▸ **Saved data entries**:
----------------

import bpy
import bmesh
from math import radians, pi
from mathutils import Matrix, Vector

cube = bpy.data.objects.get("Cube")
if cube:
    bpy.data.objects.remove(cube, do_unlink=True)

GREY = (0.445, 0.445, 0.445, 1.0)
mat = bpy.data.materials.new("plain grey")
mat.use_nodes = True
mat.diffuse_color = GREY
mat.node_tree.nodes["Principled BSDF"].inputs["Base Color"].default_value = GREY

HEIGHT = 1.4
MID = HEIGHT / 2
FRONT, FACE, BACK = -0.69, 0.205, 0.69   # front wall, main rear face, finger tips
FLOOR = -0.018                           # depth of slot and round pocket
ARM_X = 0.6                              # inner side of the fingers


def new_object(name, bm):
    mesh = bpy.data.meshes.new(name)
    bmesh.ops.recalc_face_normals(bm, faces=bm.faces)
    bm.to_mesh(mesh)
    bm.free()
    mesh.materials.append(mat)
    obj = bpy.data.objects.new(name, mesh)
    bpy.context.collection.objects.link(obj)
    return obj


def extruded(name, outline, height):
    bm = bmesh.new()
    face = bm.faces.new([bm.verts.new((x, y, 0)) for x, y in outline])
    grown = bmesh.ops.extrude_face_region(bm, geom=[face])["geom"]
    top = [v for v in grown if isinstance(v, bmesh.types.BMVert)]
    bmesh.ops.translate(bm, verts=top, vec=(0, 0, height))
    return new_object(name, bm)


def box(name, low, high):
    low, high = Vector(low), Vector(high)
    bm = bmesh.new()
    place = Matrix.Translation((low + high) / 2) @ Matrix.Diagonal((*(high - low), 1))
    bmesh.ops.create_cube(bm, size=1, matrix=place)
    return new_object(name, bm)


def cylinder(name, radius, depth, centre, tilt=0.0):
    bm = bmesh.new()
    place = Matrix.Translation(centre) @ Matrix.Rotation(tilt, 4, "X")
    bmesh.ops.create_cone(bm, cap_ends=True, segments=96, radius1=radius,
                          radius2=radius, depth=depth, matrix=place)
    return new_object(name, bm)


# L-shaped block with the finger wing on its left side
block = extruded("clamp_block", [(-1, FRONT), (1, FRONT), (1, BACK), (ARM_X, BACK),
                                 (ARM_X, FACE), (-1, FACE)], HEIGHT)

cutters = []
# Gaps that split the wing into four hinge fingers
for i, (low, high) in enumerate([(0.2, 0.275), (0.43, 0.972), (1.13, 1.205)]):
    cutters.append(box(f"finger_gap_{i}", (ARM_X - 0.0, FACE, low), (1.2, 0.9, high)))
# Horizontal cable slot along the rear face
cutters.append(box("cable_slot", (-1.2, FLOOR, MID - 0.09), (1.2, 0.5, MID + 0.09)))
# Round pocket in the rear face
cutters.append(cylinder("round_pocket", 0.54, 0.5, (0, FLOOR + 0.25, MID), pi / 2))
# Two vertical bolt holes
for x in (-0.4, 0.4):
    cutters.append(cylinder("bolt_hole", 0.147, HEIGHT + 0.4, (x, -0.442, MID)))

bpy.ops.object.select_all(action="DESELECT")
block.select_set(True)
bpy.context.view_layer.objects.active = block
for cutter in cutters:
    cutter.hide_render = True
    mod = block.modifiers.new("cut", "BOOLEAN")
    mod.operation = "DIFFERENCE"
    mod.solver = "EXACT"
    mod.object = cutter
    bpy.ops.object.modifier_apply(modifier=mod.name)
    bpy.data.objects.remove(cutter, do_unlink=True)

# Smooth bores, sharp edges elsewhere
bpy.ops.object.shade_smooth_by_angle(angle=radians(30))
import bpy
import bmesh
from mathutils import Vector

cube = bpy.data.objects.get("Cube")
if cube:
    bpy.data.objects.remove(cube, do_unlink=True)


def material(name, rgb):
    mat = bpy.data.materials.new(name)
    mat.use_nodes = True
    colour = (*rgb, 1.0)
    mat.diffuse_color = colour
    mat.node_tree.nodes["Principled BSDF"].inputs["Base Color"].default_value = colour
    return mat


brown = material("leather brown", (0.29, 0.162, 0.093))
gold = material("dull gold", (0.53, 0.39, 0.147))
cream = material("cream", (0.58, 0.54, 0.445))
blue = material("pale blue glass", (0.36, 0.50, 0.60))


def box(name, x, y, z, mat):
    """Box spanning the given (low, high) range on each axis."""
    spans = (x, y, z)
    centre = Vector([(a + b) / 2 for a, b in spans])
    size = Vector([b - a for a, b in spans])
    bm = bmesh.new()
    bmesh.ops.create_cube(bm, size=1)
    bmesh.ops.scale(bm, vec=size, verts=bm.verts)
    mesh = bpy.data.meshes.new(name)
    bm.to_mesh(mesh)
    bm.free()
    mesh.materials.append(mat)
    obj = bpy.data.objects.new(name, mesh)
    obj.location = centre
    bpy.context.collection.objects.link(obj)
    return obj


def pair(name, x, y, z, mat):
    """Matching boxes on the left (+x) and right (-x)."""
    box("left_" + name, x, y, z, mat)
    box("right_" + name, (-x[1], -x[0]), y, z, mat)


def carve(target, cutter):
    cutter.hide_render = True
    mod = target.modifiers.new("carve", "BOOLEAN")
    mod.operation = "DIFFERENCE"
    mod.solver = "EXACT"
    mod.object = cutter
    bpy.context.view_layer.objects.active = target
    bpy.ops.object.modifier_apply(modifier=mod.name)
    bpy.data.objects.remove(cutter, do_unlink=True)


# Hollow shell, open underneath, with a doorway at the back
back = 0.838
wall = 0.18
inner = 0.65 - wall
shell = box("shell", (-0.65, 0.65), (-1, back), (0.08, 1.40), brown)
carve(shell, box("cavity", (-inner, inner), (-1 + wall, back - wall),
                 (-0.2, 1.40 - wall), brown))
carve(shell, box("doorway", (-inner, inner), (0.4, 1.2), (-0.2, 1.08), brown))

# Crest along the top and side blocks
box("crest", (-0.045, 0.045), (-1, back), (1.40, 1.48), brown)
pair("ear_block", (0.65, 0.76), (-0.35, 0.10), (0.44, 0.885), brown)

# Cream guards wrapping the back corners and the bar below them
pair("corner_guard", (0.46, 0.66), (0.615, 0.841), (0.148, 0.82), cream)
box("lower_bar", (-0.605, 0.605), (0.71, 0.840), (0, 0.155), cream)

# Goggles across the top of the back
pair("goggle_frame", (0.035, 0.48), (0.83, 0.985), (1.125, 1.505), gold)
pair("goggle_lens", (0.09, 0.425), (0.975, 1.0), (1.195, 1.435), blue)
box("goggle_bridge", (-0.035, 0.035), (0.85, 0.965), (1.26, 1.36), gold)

----------------

▸ **What to work on**: Each record above has to be set down again, exactly and completely.

▸ **Task output**:
import bpy
import bmesh
from math import radians, pi
from mathutils import Matrix, Vector

cube = bpy.data.objects.get("Cube")
if cube:
    bpy.data.objects.remove(cube, do_unlink=True)

GREY = (0.445, 0.445, 0.445, 1.0)
mat = bpy.data.materials.new("plain grey")
mat.use_nodes = True
mat.diffuse_color = GREY
mat.node_tree.nodes["Principled BSDF"].inputs["Base Color"].default_value = GREY

HEIGHT = 1.4
MID = HEIGHT / 2
FRONT, FACE, BACK = -0.69, 0.205, 0.69   # front wall, main rear face, finger tips
FLOOR = -0.018                           # depth of slot and round pocket
ARM_X = 0.6                              # inner side of the fingers


def new_object(name, bm):
    mesh = bpy.data.meshes.new(name)
    bmesh.ops.recalc_face_normals(bm, faces=bm.faces)
    bm.to_mesh(mesh)
    bm.free()
    mesh.materials.append(mat)
    obj = bpy.data.objects.new(name, mesh)
    bpy.context.collection.objects.link(obj)
    return obj


def extruded(name, outline, height):
    bm = bmesh.new()
    face = bm.faces.new([bm.verts.new((x, y, 0)) for x, y in outline])
    grown = bmesh.ops.extrude_face_region(bm, geom=[face])["geom"]
    top = [v for v in grown if isinstance(v, bmesh.types.BMVert)]
    bmesh.ops.translate(bm, verts=top, vec=(0, 0, height))
    return new_object(name, bm)


def box(name, low, high):
    low, high = Vector(low), Vector(high)
    bm = bmesh.new()
    place = Matrix.Translation((low + high) / 2) @ Matrix.Diagonal((*(high - low), 1))
    bmesh.ops.create_cube(bm, size=1, matrix=place)
    return new_object(name, bm)


def cylinder(name, radius, depth, centre, tilt=0.0):
    bm = bmesh.new()
    place = Matrix.Translation(centre) @ Matrix.Rotation(tilt, 4, "X")
    bmesh.ops.create_cone(bm, cap_ends=True, segments=96, radius1=radius,
                          radius2=radius, depth=depth, matrix=place)
    return new_object(name, bm)


# L-shaped block with the finger wing on its left side
block = extruded("clamp_block", [(-1, FRONT), (1, FRONT), (1, BACK), (ARM_X, BACK),
                                 (ARM_X, FACE), (-1, FACE)], HEIGHT)

cutters = []
# Gaps that split the wing into four hinge fingers
for i, (low, high) in enumerate([(0.2, 0.275), (0.43, 0.972), (1.13, 1.205)]):
    cutters.append(box(f"finger_gap_{i}", (ARM_X - 0.0, FACE, low), (1.2, 0.9, high)))
# Horizontal cable slot along the rear face
cutters.append(box("cable_slot", (-1.2, FLOOR, MID - 0.09), (1.2, 0.5, MID + 0.09)))
# Round pocket in the rear face
cutters.append(cylinder("round_pocket", 0.54, 0.5, (0, FLOOR + 0.25, MID), pi / 2))
# Two vertical bolt holes
for x in (-0.4, 0.4):
    cutters.append(cylinder("bolt_hole", 0.147, HEIGHT + 0.4, (x, -0.442, MID)))

bpy.ops.object.select_all(action="DESELECT")
block.select_set(True)
bpy.context.view_layer.objects.active = block
for cutter in cutters:
    cutter.hide_render = True
    mod = block.modifiers.new("cut", "BOOLEAN")
    mod.operation = "DIFFERENCE"
    mod.solver = "EXACT"
    mod.object = cutter
    bpy.ops.object.modifier_apply(modifier=mod.name)
    bpy.data.objects.remove(cutter, do_unlink=True)

# Smooth bores, sharp edges elsewhere
bpy.ops.object.shade_smooth_by_angle(angle=radians(30))
import bpy
import bmesh
from mathutils import Vector

cube = bpy.data.objects.get("Cube")
if cube:
    bpy.data.objects.remove(cube, do_unlink=True)


def material(name, rgb):
    mat = bpy.data.materials.new(name)
    mat.use_nodes = True
    colour = (*rgb, 1.0)
    mat.diffuse_color = colour
    mat.node_tree.nodes["Principled BSDF"].inputs["Base Color"].default_value = colour
    return mat


brown = material("leather brown", (0.29, 0.162, 0.093))
gold = material("dull gold", (0.53, 0.39, 0.147))
cream = material("cream", (0.58, 0.54, 0.445))
blue = material("pale blue glass", (0.36, 0.50, 0.60))


def box(name, x, y, z, mat):
    """Box spanning the given (low, high) range on each axis."""
    spans = (x, y, z)
    centre = Vector([(a + b) / 2 for a, b in spans])
    size = Vector([b - a for a, b in spans])
    bm = bmesh.new()
    bmesh.ops.create_cube(bm, size=1)
    bmesh.ops.scale(bm, vec=size, verts=bm.verts)
    mesh = bpy.data.meshes.new(name)
    bm.to_mesh(mesh)
    bm.free()
    mesh.materials.append(mat)
    obj = bpy.data.objects.new(name, mesh)
    obj.location = centre
    bpy.context.collection.objects.link(obj)
    return obj


def pair(name, x, y, z, mat):
    """Matching boxes on the left (+x) and right (-x)."""
    box("left_" + name, x, y, z, mat)
    box("right_" + name, (-x[1], -x[0]), y, z, mat)


def carve(target, cutter):
    cutter.hide_render = True
    mod = target.modifiers.new("carve", "BOOLEAN")
    mod.operation = "DIFFERENCE"
    mod.solver = "EXACT"
    mod.object = cutter
    bpy.context.view_layer.objects.active = target
    bpy.ops.object.modifier_apply(modifier=mod.name)
    bpy.data.objects.remove(cutter, do_unlink=True)


# Hollow shell, open underneath, with a doorway at the back
back = 0.838
wall = 0.18
inner = 0.65 - wall
shell = box("shell", (-0.65, 0.65), (-1, back), (0.08, 1.40), brown)
carve(shell, box("cavity", (-inner, inner), (-1 + wall, back - wall),
                 (-0.2, 1.40 - wall), brown))
carve(shell, box("doorway", (-inner, inner), (0.4, 1.2), (-0.2, 1.08), brown))

# Crest along the top and side blocks
box("crest", (-0.045, 0.045), (-1, back), (1.40, 1.48), brown)
pair("ear_block", (0.65, 0.76), (-0.35, 0.10), (0.44, 0.885), brown)

# Cream guards wrapping the back corners and the bar below them
pair("corner_guard", (0.46, 0.66), (0.615, 0.841), (0.148, 0.82), cream)
box("lower_bar", (-0.605, 0.605), (0.71, 0.840), (0, 0.155), cream)

# Goggles across the top of the back
pair("goggle_frame", (0.035, 0.48), (0.83, 0.985), (1.125, 1.505), gold)
pair("goggle_lens", (0.09, 0.425), (0.975, 1.0), (1.195, 1.435), blue)
box("goggle_bridge", (-0.035, 0.035), (0.85, 0.965), (1.26, 1.36), gold)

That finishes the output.